Its defence was that the accident was neither foreseen of foreseeable but reports from commissions of inquiry did result in expert research and management action aimed at shaft-station safety devices.
Those deprived of a primary breadwinner through the disaster became a priority for the company and the union.
The National Union of Mineworkers (NUM) and the company set up a trust fund for the more than 69 widows after the disaster.
Some 152 children were being supported through the fund, co-chaired in 1996 by the late Walter Sisulu and Helen Suzman, in primary school while a further 37 children were being assisted through high school.
But, according to some reports, contract workers were left out in the cold.
Only the families of regular mine employees received the R60 000 compensation each, families of contracted workers had to settle for R5 000 each.
Feedback from the Vaal Reefs Disaster Trust was expected today, at a ceremony attended by Godsell, Suzman, NUM founder Senzeni Zokwana and Department of Minerals and Energy representative May Hermanus.
The ceremony, to be held in Orkney, will be attended by some of the survivors.
Representatives of the children and widows of the deceased miners were to give speeches.

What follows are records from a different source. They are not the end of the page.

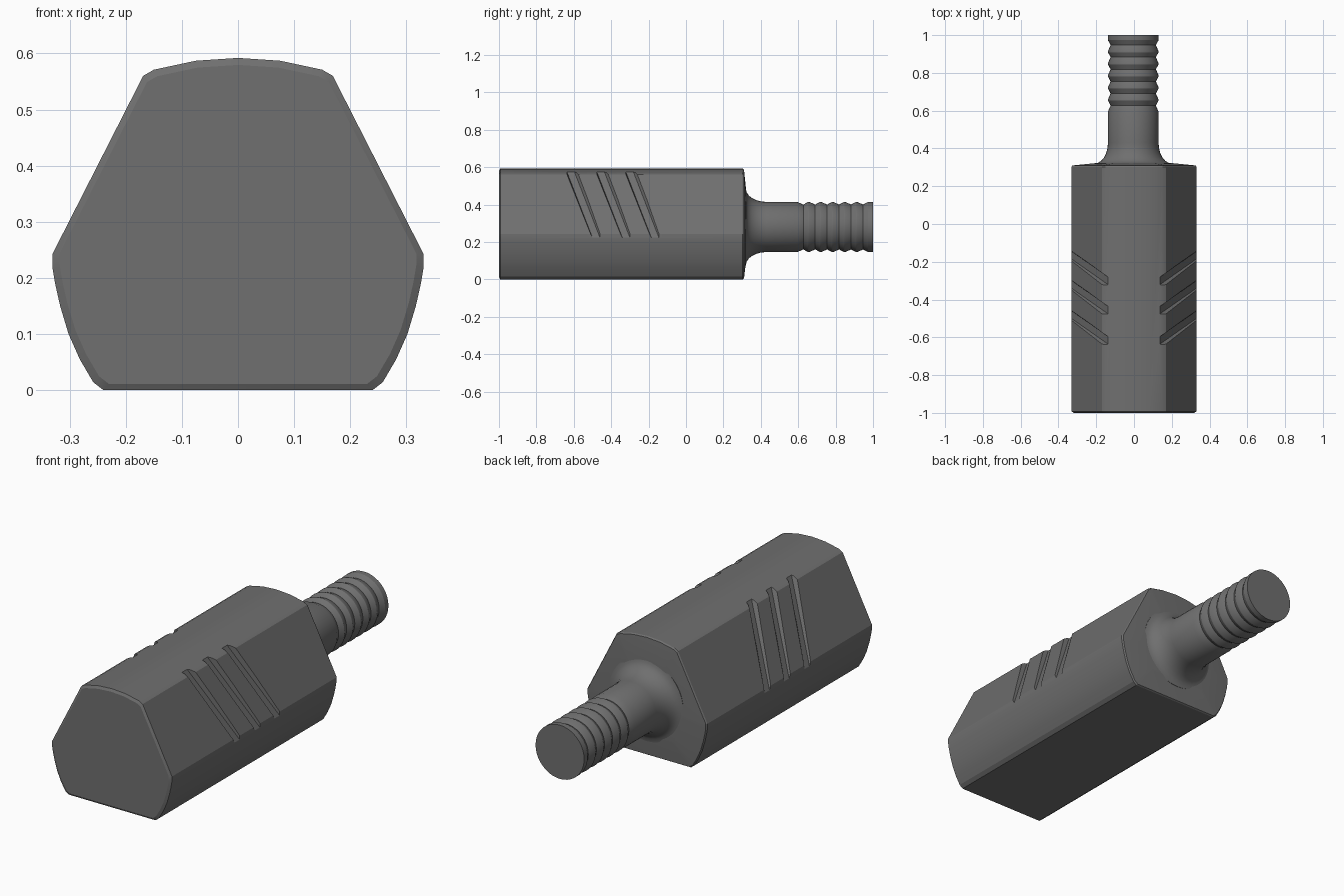
import bpy, bmesh, math
from mathutils import Vector

if "Cube" in bpy.data.objects:
    bpy.data.objects.remove(bpy.data.objects["Cube"])

steel = bpy.data.materials.new("dark grey")
steel.diffuse_color = (0.16, 0.16, 0.16, 1)
steel.use_nodes = True
steel.node_tree.nodes["Principled BSDF"].inputs["Base Color"].default_value = steel.diffuse_color


def make_object(name, bm, smooth=25):
    bmesh.ops.recalc_face_normals(bm, faces=bm.faces)
    mesh = bpy.data.meshes.new(name)
    bm.to_mesh(mesh)
    bm.free()
    mesh.materials.append(steel)
    ob = bpy.data.objects.new(name, mesh)
    bpy.context.collection.objects.link(ob)
    return ob


def smooth(ob, degrees):
    bpy.ops.object.select_all(action='DESELECT')
    bpy.context.view_layer.objects.active = ob
    ob.select_set(True)
    bpy.ops.object.shade_smooth_by_angle(angle=math.radians(degrees))


def loft(bm, rings):
    """Skin closed rings of points and cap both ends."""
    loops = [[bm.verts.new(p) for p in ring] for ring in rings]
    n = len(loops[0])
    for a, b in zip(loops, loops[1:]):
        for i in range(n):
            j = (i + 1) % n
            bm.faces.new((a[i], a[j], b[j], b[i]))
    bm.faces.new(loops[0])
    bm.faces.new(loops[-1])


# Body: mirrored half profile, with small end chamfers and a raised back
half = [(0.24, 0), (0.258, 0.014), (0.282, 0.055), (0.302, 0.10), (0.317, 0.15),
        (0.326, 0.19), (0.331, 0.22), (0.331, 0.242), (0.169, 0.56), (0.15, 0.571),
        (0.075, 0.587)]
profile = half + [(0, 0.592)] + [(-x, z) for x, z in reversed(half)]
ZC = 0.28


def section(y, k):
    return [(x * k, y, ZC + (z - ZC) * k) for x, z in profile]


bm = bmesh.new()
loft(bm, [section(-1, 0.96), section(-0.993, 1), section(0.303, 1),
          section(0.31, 0.985), section(0.322, 0.62)])
body = make_object("body", bm)

# Slanted grip grooves cut in both upper sides
top = Vector((0.169, 0, 0.56))
down = Vector((0.162, 0, -0.318)).normalized()
out = Vector((0.318, 0, 0.162)).normalized()
bm = bmesh.new()
for side in (1, -1):
    for y0 in (-0.605, -0.445, -0.29):
        rings = []
        for s, depth in ((-0.07, 0.024), (0.42, 0.007)):
            ring = []
            for dy, h in ((-0.045, 0.03), (-0.022, -depth), (0.018, -depth), (0.045, 0.03)):
                p = top + down * s + out * h
                ring.append((side * p.x, y0 + 0.34 * s + dy, p.z))
            rings.append(ring)
        loft(bm, rings)
cutter = make_object("groove_cutter", bm)
cut = body.modifiers.new("grooves", 'BOOLEAN')
cut.object = cutter
cut.operation = 'DIFFERENCE'
cut.solver = 'EXACT'
bpy.context.view_layer.objects.active = body
body.select_set(True)
bpy.ops.object.modifier_apply(modifier=cut.name)
bpy.data.objects.remove(cutter)
smooth(body, 20)

# Stem: flared collar, plain neck and ridged end, turned about the y axis
R = 0.134
outline = [(0.29, 0.205), (0.32, 0.205)]
for i in range(1, 7):
    a = math.radians(15 * i)
    outline.append((0.32 + 0.11 * (1 - math.cos(a)), 0.205 - (0.205 - R) * math.sin(a)))
outline.append((0.595, R))
for k in range(6):
    y = 0.595 + 0.064 * k
    outline += [(y + 0.032, R - 0.014), (y + 0.058, R), (y + 0.064, R)]
outline.append((1.0, R))
bm = bmesh.new()
SIDES = 40
loft(bm, [[(-0.004 + r * math.cos(2 * math.pi * i / SIDES), y,
            ZC + r * math.sin(2 * math.pi * i / SIDES)) for i in range(SIDES)]
          for y, r in outline])
stem = make_object("stem", bm)
smooth(stem, 25)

The day is scheduled to end after 14:30 with a wreath-laying ceremony.
Edited by: Nicola Mawson